::: Stored data :::
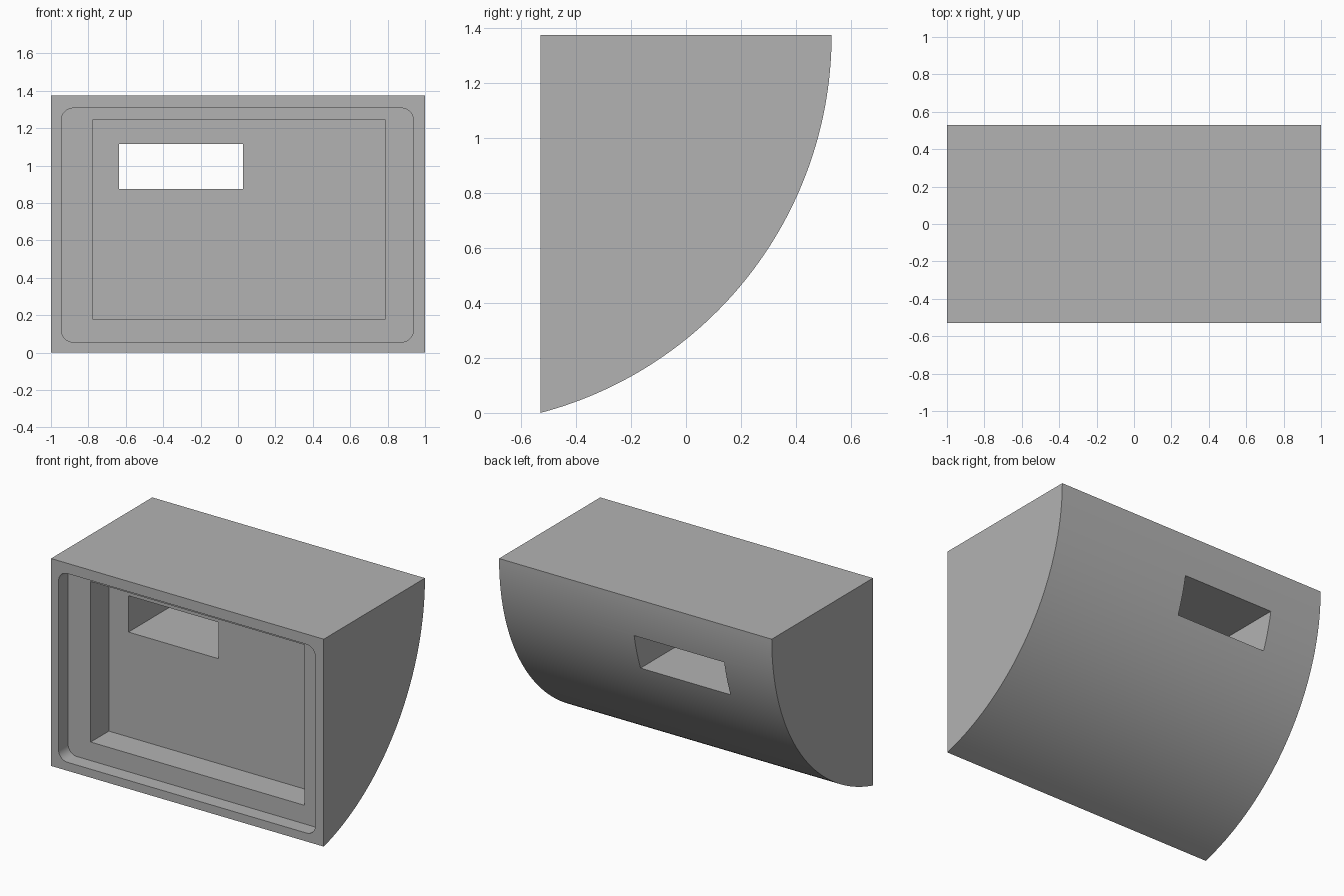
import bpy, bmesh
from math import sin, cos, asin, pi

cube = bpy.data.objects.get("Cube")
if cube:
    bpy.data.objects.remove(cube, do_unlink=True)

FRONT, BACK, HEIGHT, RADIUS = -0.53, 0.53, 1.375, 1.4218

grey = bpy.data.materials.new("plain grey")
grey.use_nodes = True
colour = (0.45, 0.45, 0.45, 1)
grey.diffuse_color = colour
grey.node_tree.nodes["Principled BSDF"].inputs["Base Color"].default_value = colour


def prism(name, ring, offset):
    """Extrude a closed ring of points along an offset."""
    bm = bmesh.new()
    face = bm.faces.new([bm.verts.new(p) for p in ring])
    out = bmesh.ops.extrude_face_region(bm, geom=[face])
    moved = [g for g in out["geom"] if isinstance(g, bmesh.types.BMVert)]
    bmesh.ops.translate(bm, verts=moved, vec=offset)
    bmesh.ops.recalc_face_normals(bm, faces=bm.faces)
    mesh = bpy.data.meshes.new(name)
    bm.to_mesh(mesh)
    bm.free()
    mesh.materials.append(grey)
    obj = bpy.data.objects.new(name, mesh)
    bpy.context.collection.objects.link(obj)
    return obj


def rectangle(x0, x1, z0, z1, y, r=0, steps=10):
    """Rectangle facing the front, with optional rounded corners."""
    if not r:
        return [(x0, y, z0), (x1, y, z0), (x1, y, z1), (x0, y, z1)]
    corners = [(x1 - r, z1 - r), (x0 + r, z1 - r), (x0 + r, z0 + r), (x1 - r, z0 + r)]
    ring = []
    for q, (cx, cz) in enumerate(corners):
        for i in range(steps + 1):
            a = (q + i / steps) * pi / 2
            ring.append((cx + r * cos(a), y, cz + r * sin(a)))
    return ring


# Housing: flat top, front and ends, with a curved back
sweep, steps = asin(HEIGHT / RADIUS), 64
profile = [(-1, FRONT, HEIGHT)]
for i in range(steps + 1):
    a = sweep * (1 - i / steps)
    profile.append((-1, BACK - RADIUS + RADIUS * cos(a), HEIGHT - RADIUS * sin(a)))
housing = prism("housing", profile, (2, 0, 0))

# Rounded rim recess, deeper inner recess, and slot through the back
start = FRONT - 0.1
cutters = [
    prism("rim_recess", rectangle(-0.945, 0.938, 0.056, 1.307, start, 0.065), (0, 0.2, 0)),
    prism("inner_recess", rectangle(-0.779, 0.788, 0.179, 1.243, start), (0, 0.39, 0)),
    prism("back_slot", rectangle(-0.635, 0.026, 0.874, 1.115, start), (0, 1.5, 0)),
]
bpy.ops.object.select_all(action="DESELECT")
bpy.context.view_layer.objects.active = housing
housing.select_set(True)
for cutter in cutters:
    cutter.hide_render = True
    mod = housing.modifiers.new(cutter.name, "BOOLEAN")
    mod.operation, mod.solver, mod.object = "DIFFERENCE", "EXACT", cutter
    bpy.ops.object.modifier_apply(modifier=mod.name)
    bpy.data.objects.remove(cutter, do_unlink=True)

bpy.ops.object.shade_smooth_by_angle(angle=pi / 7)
:::
> [Exercise directions]: The result should be the full set of entries above, restated exactly and without images.

> [Exercise answer]:
import bpy, bmesh
from math import sin, cos, asin, pi

cube = bpy.data.objects.get("Cube")
if cube:
    bpy.data.objects.remove(cube, do_unlink=True)

FRONT, BACK, HEIGHT, RADIUS = -0.53, 0.53, 1.375, 1.4218

grey = bpy.data.materials.new("plain grey")
grey.use_nodes = True
colour = (0.45, 0.45, 0.45, 1)
grey.diffuse_color = colour
grey.node_tree.nodes["Principled BSDF"].inputs["Base Color"].default_value = colour


def prism(name, ring, offset):
    """Extrude a closed ring of points along an offset."""
    bm = bmesh.new()
    face = bm.faces.new([bm.verts.new(p) for p in ring])
    out = bmesh.ops.extrude_face_region(bm, geom=[face])
    moved = [g for g in out["geom"] if isinstance(g, bmesh.types.BMVert)]
    bmesh.ops.translate(bm, verts=moved, vec=offset)
    bmesh.ops.recalc_face_normals(bm, faces=bm.faces)
    mesh = bpy.data.meshes.new(name)
    bm.to_mesh(mesh)
    bm.free()
    mesh.materials.append(grey)
    obj = bpy.data.objects.new(name, mesh)
    bpy.context.collection.objects.link(obj)
    return obj


def rectangle(x0, x1, z0, z1, y, r=0, steps=10):
    """Rectangle facing the front, with optional rounded corners."""
    if not r:
        return [(x0, y, z0), (x1, y, z0), (x1, y, z1), (x0, y, z1)]
    corners = [(x1 - r, z1 - r), (x0 + r, z1 - r), (x0 + r, z0 + r), (x1 - r, z0 + r)]
    ring = []
    for q, (cx, cz) in enumerate(corners):
        for i in range(steps + 1):
            a = (q + i / steps) * pi / 2
            ring.append((cx + r * cos(a), y, cz + r * sin(a)))
    return ring


# Housing: flat top, front and ends, with a curved back
sweep, steps = asin(HEIGHT / RADIUS), 64
profile = [(-1, FRONT, HEIGHT)]
for i in range(steps + 1):
    a = sweep * (1 - i / steps)
    profile.append((-1, BACK - RADIUS + RADIUS * cos(a), HEIGHT - RADIUS * sin(a)))
housing = prism("housing", profile, (2, 0, 0))

# Rounded rim recess, deeper inner recess, and slot through the back
start = FRONT - 0.1
cutters = [
    prism("rim_recess", rectangle(-0.945, 0.938, 0.056, 1.307, start, 0.065), (0, 0.2, 0)),
    prism("inner_recess", rectangle(-0.779, 0.788, 0.179, 1.243, start), (0, 0.39, 0)),
    prism("back_slot", rectangle(-0.635, 0.026, 0.874, 1.115, start), (0, 1.5, 0)),
]
bpy.ops.object.select_all(action="DESELECT")
bpy.context.view_layer.objects.active = housing
housing.select_set(True)
for cutter in cutters:
    cutter.hide_render = True
    mod = housing.modifiers.new(cutter.name, "BOOLEAN")
    mod.operation, mod.solver, mod.object = "DIFFERENCE", "EXACT", cutter
    bpy.ops.object.modifier_apply(modifier=mod.name)
    bpy.data.objects.remove(cutter, do_unlink=True)

bpy.ops.object.shade_smooth_by_angle(angle=pi / 7)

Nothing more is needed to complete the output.